Of course, it’s not just about the aesthetic—it’s about the community. To really immerse yourself into goblincore or fairycore, you can find comfort in finding those like-minded to you. Hollowfae recommends finding users and following hashtags on social media like Instagram, Tumblr and TikTok. See, I told you. What are you still doing without TikTok downloaded on your phone?

They also state that “you can start posting your own content, but even just interacting with other accounts will really help to meet and connect with people who share the same interests as you. Once you immerse and surround yourself with similar people it’s a lot easier to just be yourself and express yourself freely.”

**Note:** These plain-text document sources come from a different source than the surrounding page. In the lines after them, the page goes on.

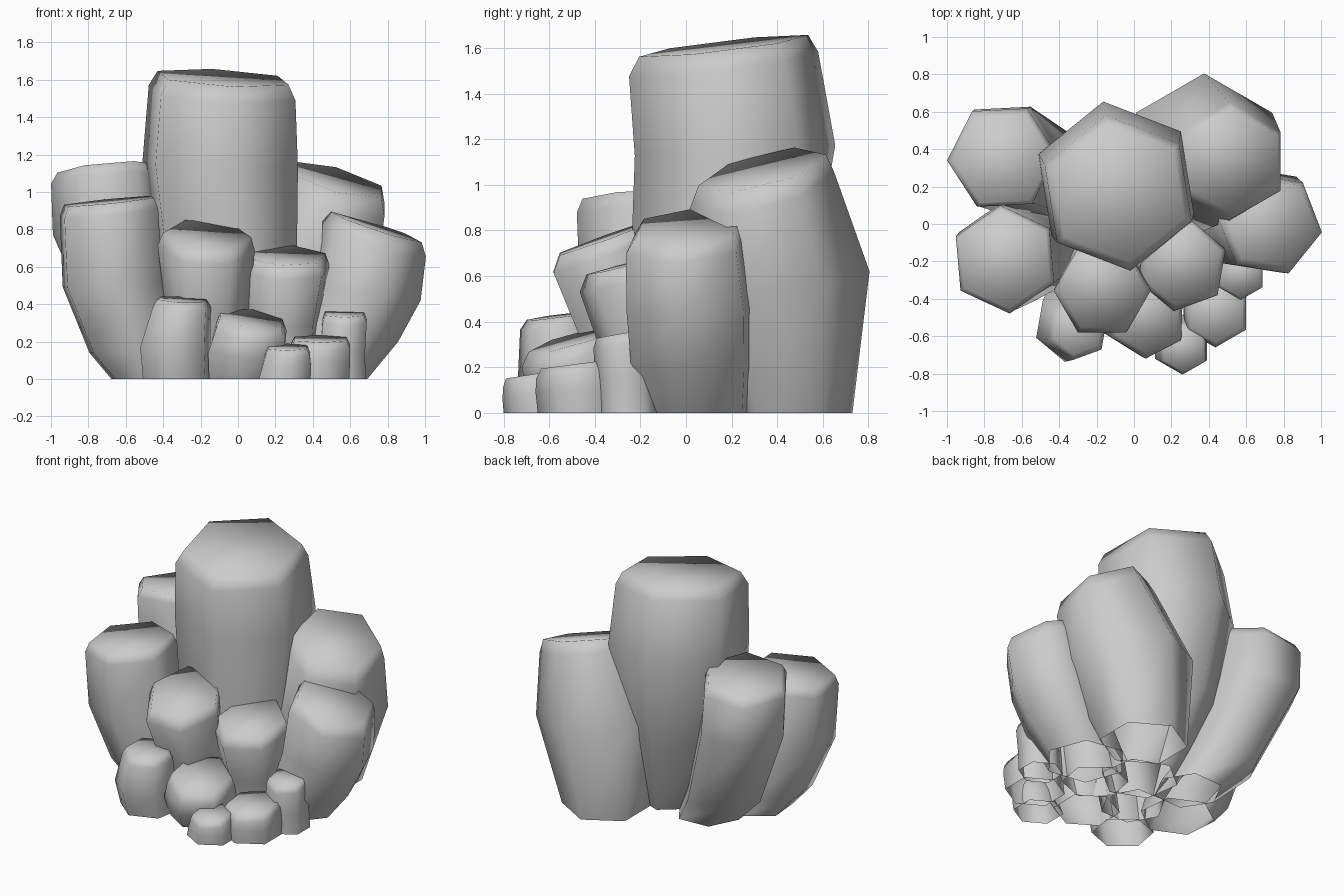
import bpy, bmesh
from math import cos, sin, radians


def column(name, phase, tilt, *rings):
    """Open-bottomed six-sided column; rings are (x, y, z, radius), base to cap."""
    bm = bmesh.new()
    n = len(rings)
    loops = []
    for i, (x, y, z, r) in enumerate(rings):
        # the cap and shoulder take the full tilt, the ring below part of it
        k = 1.0 if i >= n - 2 else 0.4 if (i == n - 3 and i > 0) else 0.0
        loop = []
        for s in range(6):
            a = radians(phase + 60 * s)
            dx, dy = r * cos(a), r * sin(a)
            loop.append(bm.verts.new((x + dx, y + dy, z + k * (tilt[0] * dx + tilt[1] * dy))))
        loops.append(loop)
    for lo, hi in zip(loops, loops[1:]):
        for s in range(6):
            t = (s + 1) % 6
            bm.faces.new((lo[s], lo[t], hi[t], hi[s]))
    bm.faces.new(loops[-1])
    for f in bm.faces:
        f.smooth = True
    mesh = bpy.data.meshes.new(name)
    bm.to_mesh(mesh)
    bm.free()
    obj = bpy.data.objects.new(name, mesh)
    bpy.context.collection.objects.link(obj)
    return obj


# Tall columns at the back and sides
column("main_column", 39, (-0.06, 0.12),
       (0.03, 0.09, 0, 0.25), (-0.06, 0.15, 0.55, 0.40), (-0.095, 0.215, 1.15, 0.445),
       (-0.085, 0.165, 1.53, 0.42), (-0.08, 0.165, 1.61, 0.375))
column("back_left_column", 3, (0.09, -0.12),
       (-0.30, 0.17, 0, 0.22), (-0.48, 0.26, 0.22, 0.265), (-0.69, 0.36, 0.78, 0.30),
       (-0.705, 0.355, 1.07, 0.295), (-0.70, 0.35, 1.125, 0.265))
column("left_column", 35, (0.10, 0.05),
       (-0.46, -0.12, 0, 0.24), (-0.55, -0.14, 0.14, 0.27), (-0.67, -0.17, 0.50, 0.295),
       (-0.69, -0.19, 0.89, 0.29), (-0.69, -0.19, 0.95, 0.265))
column("back_right_column", 30, (-0.27, 0.24),
       (0.30, 0.45, 0, 0.28), (0.375, 0.385, 0.58, 0.42),
       (0.51, 0.335, 0.98, 0.315), (0.525, 0.335, 1.065, 0.28))
column("right_column", 51, (-0.33, 0.08),
       (0.43, 0.04, 0, 0.265), (0.57, 0.03, 0.20, 0.29), (0.68, 0.02, 0.46, 0.30),
       (0.725, 0.0, 0.75, 0.283), (0.735, 0.01, 0.815, 0.25))

# Middle columns in front of the main one
column("centre_left_column", 0, (-0.05, 0.36),
       (-0.16, -0.20, 0, 0.21), (-0.165, -0.27, 0.35, 0.22),
       (-0.17, -0.355, 0.70, 0.26), (-0.165, -0.35, 0.77, 0.235))
column("centre_right_column", 20, (-0.03, 0.25),
       (0.22, -0.12, 0, 0.21), (0.24, -0.17, 0.30, 0.21),
       (0.255, -0.22, 0.59, 0.25), (0.26, -0.22, 0.66, 0.22))

# Short columns along the front edge
column("front_left_column", 20, (-0.05, 0.13),
       (-0.325, -0.50, 0, 0.195), (-0.335, -0.54, 0.17, 0.20),
       (-0.30, -0.565, 0.385, 0.165), (-0.30, -0.56, 0.425, 0.14))
column("front_middle_column", 28, (-0.15, 0.28),
       (0.03, -0.43, 0, 0.21), (0.045, -0.475, 0.14, 0.232),
       (0.07, -0.505, 0.26, 0.215), (0.07, -0.50, 0.32, 0.19))
column("front_right_column", 30, (0, 0.13),
       (0.43, -0.46, 0, 0.19), (0.435, -0.47, 0.10, 0.19),
       (0.44, -0.475, 0.175, 0.182), (0.44, -0.475, 0.215, 0.16))
column("front_small_column", 30, (0, 0.16),
       (0.25, -0.64, 0, 0.16), (0.26, -0.655, 0.07, 0.15),
       (0.265, -0.665, 0.135, 0.137), (0.265, -0.67, 0.17, 0.12))
column("side_small_column", 30, (0, 0.18),
       (0.56, -0.25, 0, 0.14), (0.56, -0.26, 0.15, 0.138),
       (0.57, -0.27, 0.31, 0.136), (0.57, -0.27, 0.35, 0.12))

Hollowfae seems to have created a community like that—their dialogue with their followers and positive messaging has created a little pocket of safety on the internet. They humbly responded saying, “Thank you [but] I don’t see my account in that way, it’s a very personal space and outlet. The conversations I have are very important to me, and I try my best to hold open public conversations when I can.” It’s all about the community for goblincore.

Commenting on their distaste for Instagram’s ever-changing design and layout—don’t we all hate it?—Hollowfae would “prefer a dynamic where everyone can share and swap ideas and opinions on an equal playing field. […] I’m constantly learning from my peers and the wonderful people I follow, which is why I think community spaces are so much richer. We can all learn and improve together.”

I would love to be a part of this community, wouldn’t you?